→ **The problem**:
Every line in the data below that includes "CylinderGeometry" belongs in the answer, copied as it stands.

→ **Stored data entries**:
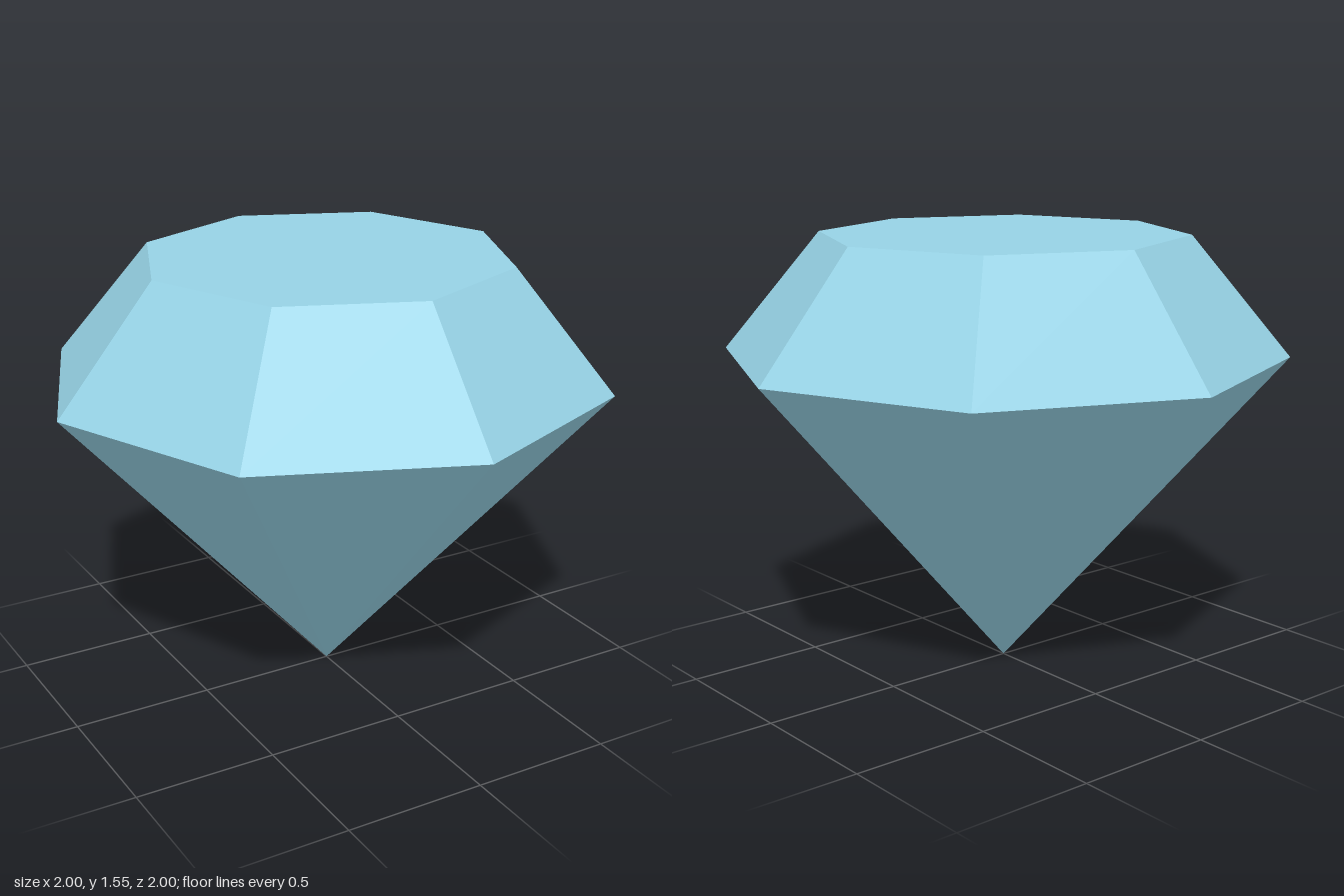
import * as THREE from 'three';

export function createModel() {
  const model = new THREE.Group();
  model.name = 'gem';

  const SIDES = 8;
  const GIRDLE_Y = 1.13;
  const TOP_Y = 1.55;
  const TABLE_RADIUS = 0.65;

  const iceBlue = new THREE.MeshStandardMaterial({ color: 0x96d2e5 });
  iceBlue.name = 'iceBlue';

  // Splits shared corners so every facet is shaded flat
  function addFacets(name, geometry, y) {
    const flat = geometry.toNonIndexed();
    flat.computeVertexNormals();
    const mesh = new THREE.Mesh(flat, iceBlue);
    mesh.name = name;
    mesh.position.y = y;
    model.add(mesh);
  }

  // Crown: sloping facets from the girdle up to the table
  addFacets('crown',
    new THREE.CylinderGeometry(TABLE_RADIUS, 1, TOP_Y - GIRDLE_Y, SIDES, 1, true),
    (GIRDLE_Y + TOP_Y) / 2);

  // Table: flat octagon on top, with a corner facing the front
  const table = new THREE.CircleGeometry(TABLE_RADIUS, SIDES);
  table.rotateX(-Math.PI / 2);
  addFacets('table', table, TOP_Y);

  // Pavilion: facets narrowing to the point at the bottom
  addFacets('pavilion',
    new THREE.CylinderGeometry(1, 0, GIRDLE_Y, SIDES, 1, true),
    GIRDLE_Y / 2);

  return model;
}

→ **Reply to the task**:
    new THREE.CylinderGeometry(TABLE_RADIUS, 1, TOP_Y - GIRDLE_Y, SIDES, 1, true),
    new THREE.CylinderGeometry(1, 0, GIRDLE_Y, SIDES, 1, true),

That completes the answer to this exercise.